Downing Street
The official residence of Britain's Prime Minister Theresa May in London May 3. The result of Britain's general election, many believe, is a foregone conclusion. Toby Melville/Reuters

Whatever your view of Britain's vote for Brexit on June 23 last year, you have to agree some of its effects were catastrophic. Months of uncertainty in global financial markets. The encouragement of far-right populists across the world. The transatlantic broadcast career of Nigel Farage.

But perhaps its most demoralizing outcome came on Thursday evening, when ITV, Britain's main commercial TV station, staged a two-hour political debate on the future of Britain ahead of its general election—without either of the two people who have a chance of running the country.

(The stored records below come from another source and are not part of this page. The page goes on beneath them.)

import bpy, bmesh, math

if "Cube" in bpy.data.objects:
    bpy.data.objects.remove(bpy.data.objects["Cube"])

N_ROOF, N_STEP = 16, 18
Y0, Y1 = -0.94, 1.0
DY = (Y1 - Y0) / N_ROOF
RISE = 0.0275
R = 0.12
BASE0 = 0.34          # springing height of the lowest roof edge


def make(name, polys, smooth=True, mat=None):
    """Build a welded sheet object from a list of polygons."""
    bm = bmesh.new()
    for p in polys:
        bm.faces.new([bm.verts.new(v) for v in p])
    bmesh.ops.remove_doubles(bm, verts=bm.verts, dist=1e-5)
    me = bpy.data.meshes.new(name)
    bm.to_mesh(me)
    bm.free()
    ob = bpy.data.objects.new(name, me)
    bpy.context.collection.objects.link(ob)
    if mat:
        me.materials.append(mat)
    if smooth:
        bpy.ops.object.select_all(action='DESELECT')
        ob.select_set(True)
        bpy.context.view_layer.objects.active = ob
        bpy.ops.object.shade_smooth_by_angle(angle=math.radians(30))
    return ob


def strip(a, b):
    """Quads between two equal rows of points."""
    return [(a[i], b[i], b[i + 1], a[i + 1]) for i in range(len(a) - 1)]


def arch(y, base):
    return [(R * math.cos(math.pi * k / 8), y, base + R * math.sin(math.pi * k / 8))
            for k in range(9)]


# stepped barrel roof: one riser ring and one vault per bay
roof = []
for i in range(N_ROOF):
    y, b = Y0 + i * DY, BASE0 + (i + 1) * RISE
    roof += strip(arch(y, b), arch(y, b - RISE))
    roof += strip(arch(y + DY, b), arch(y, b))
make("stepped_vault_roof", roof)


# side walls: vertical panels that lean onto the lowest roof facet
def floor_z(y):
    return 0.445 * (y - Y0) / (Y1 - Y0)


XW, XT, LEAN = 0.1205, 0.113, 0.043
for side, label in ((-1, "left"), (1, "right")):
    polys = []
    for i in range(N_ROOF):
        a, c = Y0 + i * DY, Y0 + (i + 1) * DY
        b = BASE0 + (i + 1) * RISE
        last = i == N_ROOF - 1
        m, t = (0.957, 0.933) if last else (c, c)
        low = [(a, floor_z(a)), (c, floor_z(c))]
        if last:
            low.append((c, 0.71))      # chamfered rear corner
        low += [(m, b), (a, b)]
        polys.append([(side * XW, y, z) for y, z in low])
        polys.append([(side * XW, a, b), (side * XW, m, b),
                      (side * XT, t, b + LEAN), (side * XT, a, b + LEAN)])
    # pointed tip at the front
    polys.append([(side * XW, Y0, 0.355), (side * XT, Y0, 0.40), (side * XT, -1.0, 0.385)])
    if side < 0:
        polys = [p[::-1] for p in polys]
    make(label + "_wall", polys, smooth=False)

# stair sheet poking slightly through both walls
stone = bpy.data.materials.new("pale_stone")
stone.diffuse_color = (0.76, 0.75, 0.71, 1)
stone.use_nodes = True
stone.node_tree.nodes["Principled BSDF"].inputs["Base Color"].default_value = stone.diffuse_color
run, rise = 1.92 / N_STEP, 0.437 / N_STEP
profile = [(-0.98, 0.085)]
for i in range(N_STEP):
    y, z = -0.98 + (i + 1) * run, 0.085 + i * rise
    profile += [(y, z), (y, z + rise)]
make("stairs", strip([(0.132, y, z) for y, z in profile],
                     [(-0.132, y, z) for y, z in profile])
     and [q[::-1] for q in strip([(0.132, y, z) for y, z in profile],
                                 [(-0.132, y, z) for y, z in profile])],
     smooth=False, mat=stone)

For the benefit of American readers, this is sort of a WWE election, where political combatants tussle, making well-rehearsed moves toward a pre-ordained result. Everyone (every pollster) knows the current Prime Minister Theresa May of the Conservatives is going to win, meaning she doesn't have to engage in democracy's more taxing activities, like appearing on television, or talking to any voters that haven't been pre-vetted by the security services. Hard-left opposition leader Jeremy Corbyn of the Labour Party, in second place but around 15 points behind in the polls, views mainstream media as suspicious and frankly counterrevolutionary.

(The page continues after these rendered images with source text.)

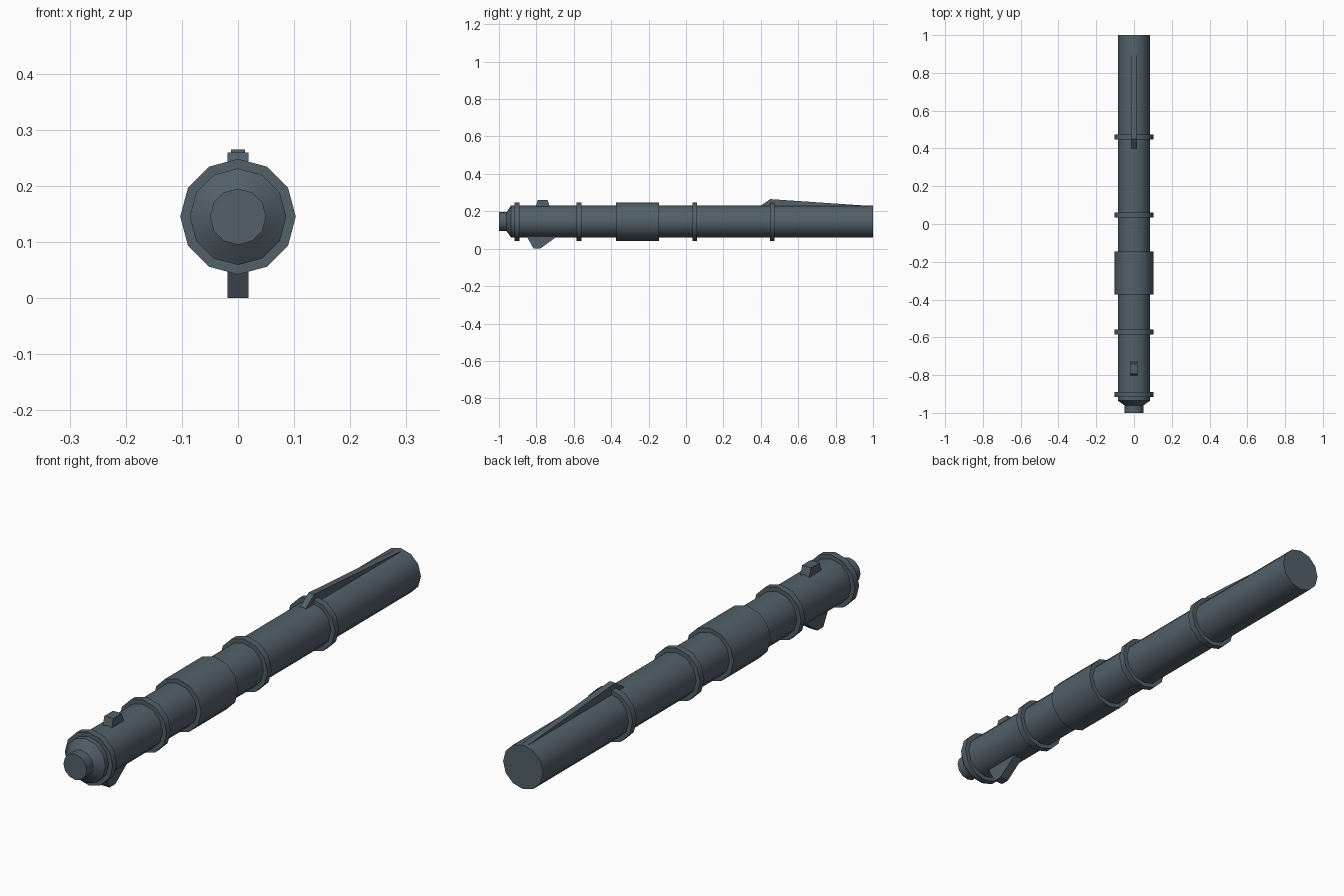
import bpy
import bmesh
import math
from mathutils import Matrix

if "Cube" in bpy.data.objects:
    bpy.data.objects.remove(bpy.data.objects["Cube"])

AXIS_Z = 0.145
SIDES = 12
BODY_R = 0.086
RING_R = 0.103

# Single dark slate metal
steel = bpy.data.materials.new("dark_slate_metal")
steel.use_nodes = True
colour = (0.085, 0.115, 0.14, 1)
steel.diffuse_color = colour
steel.node_tree.nodes["Principled BSDF"].inputs["Base Color"].default_value = colour


def finish(name, bm, smooth):
    bmesh.ops.recalc_face_normals(bm, faces=bm.faces)
    mesh = bpy.data.meshes.new(name)
    bm.to_mesh(mesh)
    bm.free()
    obj = bpy.data.objects.new(name, mesh)
    bpy.context.collection.objects.link(obj)
    mesh.materials.append(steel)
    if smooth:
        bpy.ops.object.select_all(action='DESELECT')
        obj.select_set(True)
        bpy.context.view_layer.objects.active = obj
        bpy.ops.object.shade_smooth_by_angle(angle=math.radians(32))
    return obj


def tube(name, y0, y1, r0, r1=None):
    """Twelve-sided cylinder or cone along y, from y0 to y1."""
    bm = bmesh.new()
    place = Matrix.Translation((0, (y0 + y1) / 2, AXIS_Z)) @ Matrix.Rotation(-math.pi / 2, 4, 'X')
    bmesh.ops.create_cone(bm, cap_ends=True, segments=SIDES, radius1=r0,
                          radius2=r0 if r1 is None else r1, depth=y1 - y0, matrix=place)
    return finish(name, bm, True)


def plate(name, outline, half_width):
    """Side outline of (y, z) points, extruded across x."""
    bm = bmesh.new()
    face = bm.faces.new([bm.verts.new((-half_width, y, z)) for y, z in outline])
    moved = bmesh.ops.extrude_face_region(bm, geom=[face])["geom"]
    bmesh.ops.translate(bm, vec=(2 * half_width, 0, 0),
                        verts=[v for v in moved if isinstance(v, bmesh.types.BMVert)])
    return finish(name, bm, False)


# Barrel body, tapered nose and end cap
tube("body", -0.935, 1.0, BODY_R)
tube("nose_taper", -0.96, -0.935, 0.05, BODY_R)
tube("end_cap", -1.0, -0.96, 0.05)

# Raised bands and the grip sleeve
for i, y in enumerate((-0.903, -0.572, 0.047, 0.461)):
    tube(f"band_{i + 1}", y - 0.013, y + 0.013, RING_R)
tube("sleeve", -0.373, -0.145, RING_R)

# Top button, lower lug and long tapered fin
plate("top_button", [(-0.81, 0.2), (-0.793, 0.259), (-0.74, 0.259), (-0.72, 0.2)], 0.019)
plate("lower_lug", [(-0.865, 0.09), (-0.815, 0), (-0.78, 0), (-0.655, 0.09)], 0.019)
plate("fin", [(0.36, 0.2), (0.4, 0.23), (0.45, 0.265), (0.98, 0.229), (0.98, 0.2)], 0.0125)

So what was meant to be a televisual political slugfest, where seven major party leaders battled it out (both May and Corbyn were invited), featured five people who most Britons probably couldn't pick out from a police line-up.

For the uninitiated, they were: Paul Nuttall, leader of hard-right UKIP, pink, bald and upright like a sore pimple; Tim Farron of the centrist Liberal Democrats, a cheery chap who looks like he's won a competition to be a politician for a day; Scottish first minister and Scottish National Party (SNP) leader Nicola Sturgeon, a grown-up dismayed to be sitting at the kids' table; Caroline Lucas of the environmentally focused Greens, earnest and superior like your rich schoolfriend's mother, and Leanne Wood, whose party actually campaigns for independence for Wales.

If viewers were feeling confused, they could've been no more than Nuttall, who occasionally referred to Leanne Wood as "Natalie" for no obvious reason.

Britons who managed to stick it out will have heard questions across a bewildering array of policy areas, from education to fisheries. But while only the first quarter of the debate was officially dedicated to Brexit, much of the rest eventually returned to the impact of the forthcoming departure from the European Union. As Lucas put it: "There isn't a single question to which the answer for Paul Nuttall isn't immigration." Though while he consistently raised his desire to slash immigration, his four more liberal opponents rushed to defend it equally as often. None of them will ever get the chance to make that call.

And that—even more than Sturgeon's occasional "what am I doing here" glances or Farron's insistence that "I want to lead a country, I am determined to do that"—was the depressing bit. With May so secure of a strong result that she didn't need to show up, the debate was a reminder that for many Britons, like these party leaders, their influence over the reality of Brexit will be shouted from the sidelines.